One of the first impressions experimental cell biology made on me was the time it took to do quantitative experiments. I have vivid memories of waiting weeks for radioactive gels to be exposed to film, followed by those adrenaline filled moments as the film developed in a dark room. Experiments – more often than not – took time.
Today, we routinely perform thousands of experiments a day on living cells, and image the results of systematically silencing genes on cell assays. So much has changed.
Part of the technology driving this change has been based on a change of paradigm in the way we test cells.
Enter reverse transfection
The invention of reverse transfection was one key step toward accelerating cell biology and changing the nature of cell based screening. Invented by David Sabatini and colleagues at the Whitehead institute, reverse transfection comprised the idea of printing small amounts of expression constructs with a polymer and transfection reagent onto a slide. This created a miniaturized array of individual, distinct experiments where overlaid cells were transfected on the printed spot.
My research group and others saw the potential for combining reverse transfection with the libraries of siRNA targeting each and every gene in the human genome. This effort led to us producing the first genome scaled arrayed siRNA libraries and their use to identify human host factors in HIV and Chagas disease. To make this possible required innovations from applying automated systems for imaging the arrays through to computational tools for data analysis.
One of the key steps we saw as necessary to make this technology broadly available was to develop technology to produce arrays of reverse transfection faster and at larger scale than previously possible. At the time we began applying reverse transfection, we adopted the spotting technology used for making microarrays to produce reverse transfection siRNA arrays. This was a serial, iterative process limited in scale. We spent several years R&D developing an alternative that was easier, scalable and designed for phenotypic screening from the ground up.
Like replacing the pen with a printing press
Our technology exploits the principle of a printing press to produce arrays of printed reverse transfection experiments. In place of a printing pin, we have a massive array of capillaries that simultaneously print an entire array in one contact. A good analogy is that we replaced a pen with a printing press, though one where there are thousands of different kinds of ink.
One of the challenges we face as cell biologists is that the genome is large, with more than twenty thousand genes. To be able to interrogate gene function, we had the goal to be able to handle all the siRNAs that target them and, significantly, to be able to print them all at a scale where the cost and scale enabled them to be shared. Adopting the principle of a printing press enabled us to cut the time, effort and automation steps required for producing arrays of siRNA experiments. We now have eleven issued patents on our unique printing technology.
Our printing technology was designed from the ground up to meet these challenges and produce the arrays on a new, high quality glass bottomed imaging plate. This was a key goal for us, because it delivered a miniaturized screening solution with the option for high quality imaging of many different kinds of disease or cell biological models. Each plate can hold thousands of different siRNA, essentially in a single large well.
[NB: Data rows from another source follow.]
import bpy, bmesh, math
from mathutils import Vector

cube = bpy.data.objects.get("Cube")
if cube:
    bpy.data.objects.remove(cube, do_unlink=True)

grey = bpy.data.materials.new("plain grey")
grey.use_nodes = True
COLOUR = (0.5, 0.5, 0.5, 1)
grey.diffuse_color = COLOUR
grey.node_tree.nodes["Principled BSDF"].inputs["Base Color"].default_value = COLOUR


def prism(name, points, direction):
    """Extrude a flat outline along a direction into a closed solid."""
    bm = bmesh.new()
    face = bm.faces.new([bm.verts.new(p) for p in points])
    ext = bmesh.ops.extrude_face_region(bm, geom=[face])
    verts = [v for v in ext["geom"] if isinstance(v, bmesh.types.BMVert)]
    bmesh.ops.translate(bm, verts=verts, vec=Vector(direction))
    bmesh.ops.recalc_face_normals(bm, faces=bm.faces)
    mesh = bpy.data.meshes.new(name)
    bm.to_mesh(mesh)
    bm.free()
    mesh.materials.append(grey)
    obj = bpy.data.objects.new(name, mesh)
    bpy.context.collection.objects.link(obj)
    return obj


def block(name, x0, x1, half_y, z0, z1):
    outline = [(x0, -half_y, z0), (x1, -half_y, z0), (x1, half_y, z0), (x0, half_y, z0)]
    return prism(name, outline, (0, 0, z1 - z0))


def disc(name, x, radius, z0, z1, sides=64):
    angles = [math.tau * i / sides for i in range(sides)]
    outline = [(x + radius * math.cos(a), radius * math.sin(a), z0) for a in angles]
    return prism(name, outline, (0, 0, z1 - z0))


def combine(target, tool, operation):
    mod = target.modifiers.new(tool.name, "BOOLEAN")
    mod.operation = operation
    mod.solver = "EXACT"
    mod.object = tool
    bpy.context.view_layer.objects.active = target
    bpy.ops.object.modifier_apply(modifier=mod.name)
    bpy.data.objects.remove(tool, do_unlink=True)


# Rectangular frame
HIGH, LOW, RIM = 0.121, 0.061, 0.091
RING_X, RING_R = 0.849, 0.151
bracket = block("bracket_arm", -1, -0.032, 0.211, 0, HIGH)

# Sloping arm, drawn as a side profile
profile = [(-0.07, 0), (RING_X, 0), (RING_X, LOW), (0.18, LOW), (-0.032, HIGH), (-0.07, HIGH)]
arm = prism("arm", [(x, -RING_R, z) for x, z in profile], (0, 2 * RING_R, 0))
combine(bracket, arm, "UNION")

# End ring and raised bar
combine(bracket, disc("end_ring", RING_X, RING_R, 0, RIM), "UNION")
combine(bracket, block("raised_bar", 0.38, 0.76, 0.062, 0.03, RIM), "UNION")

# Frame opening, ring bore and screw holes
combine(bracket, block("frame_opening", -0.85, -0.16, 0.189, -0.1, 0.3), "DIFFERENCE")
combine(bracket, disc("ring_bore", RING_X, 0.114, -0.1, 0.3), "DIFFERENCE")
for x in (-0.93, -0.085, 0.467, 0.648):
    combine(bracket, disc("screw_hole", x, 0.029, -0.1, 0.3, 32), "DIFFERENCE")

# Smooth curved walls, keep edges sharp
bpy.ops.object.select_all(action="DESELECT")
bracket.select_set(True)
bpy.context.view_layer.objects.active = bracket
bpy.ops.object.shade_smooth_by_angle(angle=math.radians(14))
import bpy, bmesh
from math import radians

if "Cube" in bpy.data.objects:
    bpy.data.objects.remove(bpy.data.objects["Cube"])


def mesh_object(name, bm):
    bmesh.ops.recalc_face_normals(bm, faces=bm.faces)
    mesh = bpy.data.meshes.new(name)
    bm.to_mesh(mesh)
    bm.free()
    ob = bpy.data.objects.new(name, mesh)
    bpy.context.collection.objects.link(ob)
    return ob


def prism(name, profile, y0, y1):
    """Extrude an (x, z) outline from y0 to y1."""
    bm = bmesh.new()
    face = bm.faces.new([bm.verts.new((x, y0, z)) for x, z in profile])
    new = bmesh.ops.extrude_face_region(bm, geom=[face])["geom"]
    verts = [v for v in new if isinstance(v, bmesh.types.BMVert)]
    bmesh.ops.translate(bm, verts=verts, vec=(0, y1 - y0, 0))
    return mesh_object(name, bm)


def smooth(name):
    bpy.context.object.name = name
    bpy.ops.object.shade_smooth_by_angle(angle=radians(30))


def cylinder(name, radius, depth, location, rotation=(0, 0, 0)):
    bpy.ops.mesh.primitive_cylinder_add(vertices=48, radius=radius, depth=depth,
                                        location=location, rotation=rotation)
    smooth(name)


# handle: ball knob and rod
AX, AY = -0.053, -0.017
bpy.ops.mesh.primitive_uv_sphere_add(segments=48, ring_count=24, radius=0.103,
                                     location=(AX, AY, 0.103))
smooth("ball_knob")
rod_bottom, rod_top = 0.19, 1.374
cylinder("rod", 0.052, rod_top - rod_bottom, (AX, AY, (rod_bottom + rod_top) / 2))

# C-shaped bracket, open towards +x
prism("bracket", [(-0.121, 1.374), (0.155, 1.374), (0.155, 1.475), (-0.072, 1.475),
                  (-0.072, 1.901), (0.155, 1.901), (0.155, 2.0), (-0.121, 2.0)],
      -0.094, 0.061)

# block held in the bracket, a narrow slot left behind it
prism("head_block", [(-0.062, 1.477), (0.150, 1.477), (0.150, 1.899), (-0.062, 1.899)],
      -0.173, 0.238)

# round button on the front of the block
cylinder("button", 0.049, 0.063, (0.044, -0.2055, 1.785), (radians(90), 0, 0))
This approach makes cell culture and staining very similar to handling one individual well in a microtiter plate. Experiments for us are now arrays of spots of printed siRNA, each one optically addressable and each one silencing a unique gene. We have taken reverse transfection and scaled it. Each spot is an siRNA encapsulated with transfection reagents that deliver the siRNA into cells. Each spot is a part of a larger array where each spot functions as a separate, distinct experiment. And every spot is optically addressable, so when the array is imaged the effects of individual siRNA can be identified.
Currently, we are working on producing printed arrays featuring siRNA targeting the human Kinome. In this case, we have up to two kinomes or 1400 experiments per plate. All it takes to screen them is the time it takes to grow them with cells, fix and stain them as if they were a single well.
Five thousand experiments – a mornings work
There is a thrill to seeing thousands of experiments roll by as an automated screening imager acquires the arrays. On a typical screening day, we run close to five thousand experiments in a morning, a scale of cell biology experiments that never fails to enthrall and excite. The figure below shows an example of two spots from a validation array, 48 hours after HeLa cells were grown on them and the cells were fixed and stained. When INCENP is silenced, the slowing of cell division leads to the accumulation of spectacular, multi-nucleate cells. Experiments like these are just two of thousands taken in a day. The memories of month long experiments are consigned to the past. Gone but not forgotten.
Two spots imaged on arrays after Hela cells were overlaid on them for 48h, then immuno-stained for RELA and nuclei labelled with Hoechst 33342. Spots are shown in red.
A. Control siRNA
B. INCENP siRNA spot
Arrays were printed in Persomics Imaginearray plates and imaged on a BioTek Cytation 3 imager. Scale bar 100 µm.
The title of this blog is “going forward in reverse,” we believe that our innovation has scaled reverse transfection into a tool that enables discovery for researchers and one that helps them move forward to new applications for siRNA based screening, using reverse transfection.